* _Work item_: Please return the lines below verbatim, beginning at the one that has "j = (i + 1) % count" and stopping after the one that has "bmesh.ops.recalc_face_normals(bm, faces=bm.faces)", and add no other lines.
[Data listing — start]
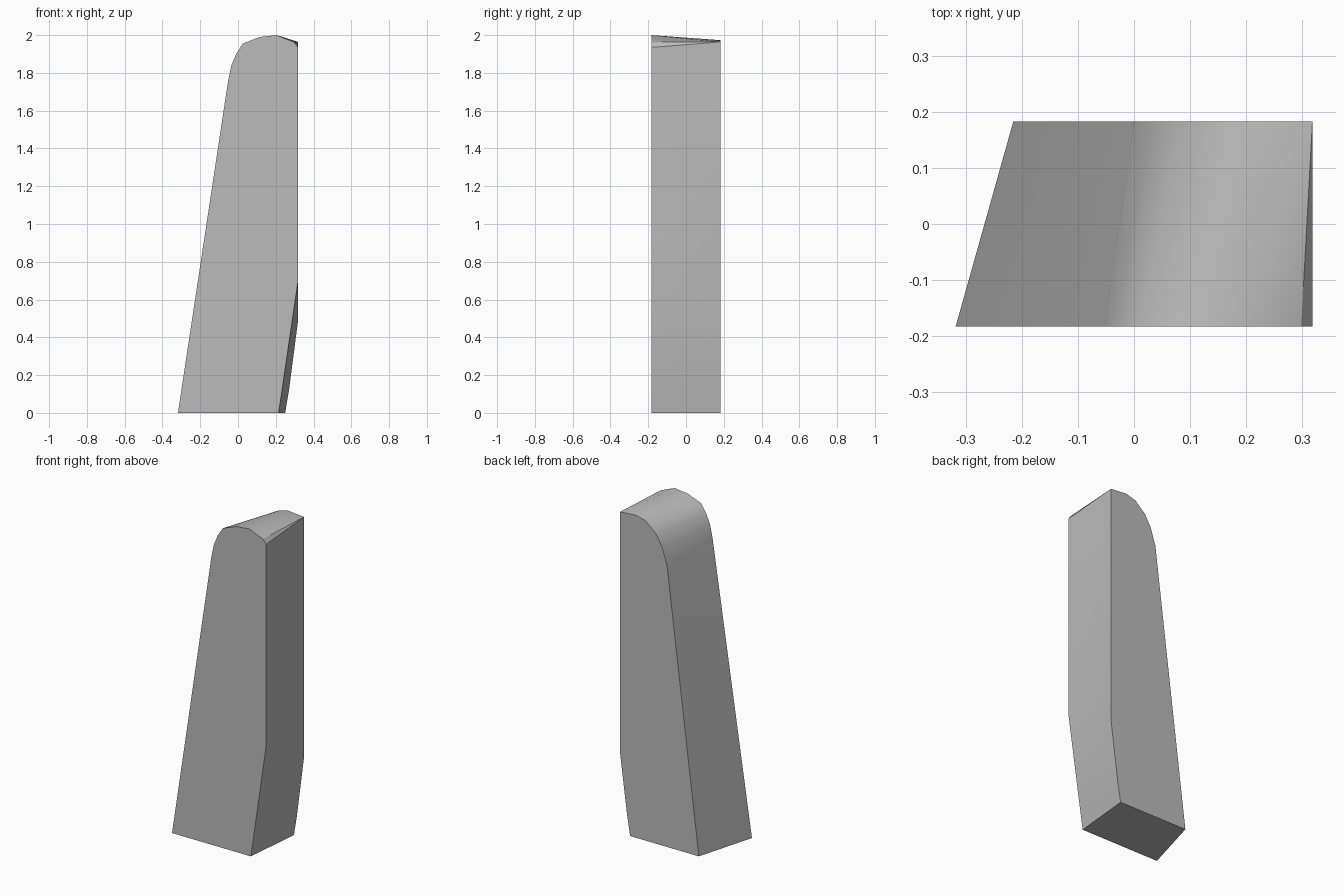
import bpy
import bmesh
import math

default_cube = bpy.data.objects.get("Cube")
if default_cube:
    bpy.data.objects.remove(default_cube, do_unlink=True)

HALF_DEPTH = 0.183
SIDE = 0.318

# Matching outline points as (x, z): front end, back end
foot_side = [
    ((-SIDE, 0), (-0.215, 0)),
    ((0.215, 0), (0.25, 0)),
    ((0.233, 0.12), (0.27, 0.12)),
    ((SIDE, 0.7), (SIDE, 0.49)),
]
top_corner = (SIDE, 1.964)
rounded_top = [
    ((SIDE, 1.935), top_corner),
    ((0.298, 1.962), top_corner),
    ((0.205, 2), top_corner),
    ((0.115, 1.99), (0.21, 1.973)),
    ((0.025, 1.955), (0.145, 1.956)),
    ((-0.01, 1.9), (0.075, 1.895)),
    ((-0.035, 1.84), (0.034, 1.825)),
    ((-0.052, 1.76), (0, 1.72)),
]


def make_material(name, grey):
    colour = (grey, grey, grey, 1)
    material = bpy.data.materials.new(name)
    material.use_nodes = True
    material.diffuse_color = colour
    shader = material.node_tree.nodes["Principled BSDF"]
    shader.inputs["Base Color"].default_value = colour
    return material


def loft(name, outline, material):
    """Skin between the front and back outlines and cap both ends."""
    bm = bmesh.new()
    front = [bm.verts.new((f[0], -HALF_DEPTH, f[1])) for f, b in outline]
    back = [bm.verts.new((b[0], HALF_DEPTH, b[1])) for f, b in outline]
    count = len(outline)
    for i in range(count):
        j = (i + 1) % count
        bm.faces.new((front[i], back[i], back[j], front[j]))
    bm.faces.new(front)
    bm.faces.new(reversed(back))
    # Outline points that meet in one corner become a fan
    bmesh.ops.remove_doubles(bm, verts=bm.verts, dist=0.0001)
    bmesh.ops.recalc_face_normals(bm, faces=bm.faces)
    mesh = bpy.data.meshes.new(name)
    bm.to_mesh(mesh)
    bm.free()
    mesh.materials.append(material)
    obj = bpy.data.objects.new(name, mesh)
    bpy.context.collection.objects.link(obj)
    return obj


# Tapered slab with a rounded, skewed top and an undercut foot
slab = loft("tapered_slab", foot_side + rounded_top, make_material("plain grey", 0.5))
bpy.ops.object.select_all(action="DESELECT")
slab.select_set(True)
bpy.context.view_layer.objects.active = slab
bpy.ops.object.shade_smooth_by_angle(angle=math.radians(30))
[Data listing — finish]
* _Response to this task_:
        j = (i + 1) % count
        bm.faces.new((front[i], back[i], back[j], front[j]))
    bm.faces.new(front)
    bm.faces.new(reversed(back))
    # Outline points that meet in one corner become a fan
    bmesh.ops.remove_doubles(bm, verts=bm.verts, dist=0.0001)
    bmesh.ops.recalc_face_normals(bm, faces=bm.faces)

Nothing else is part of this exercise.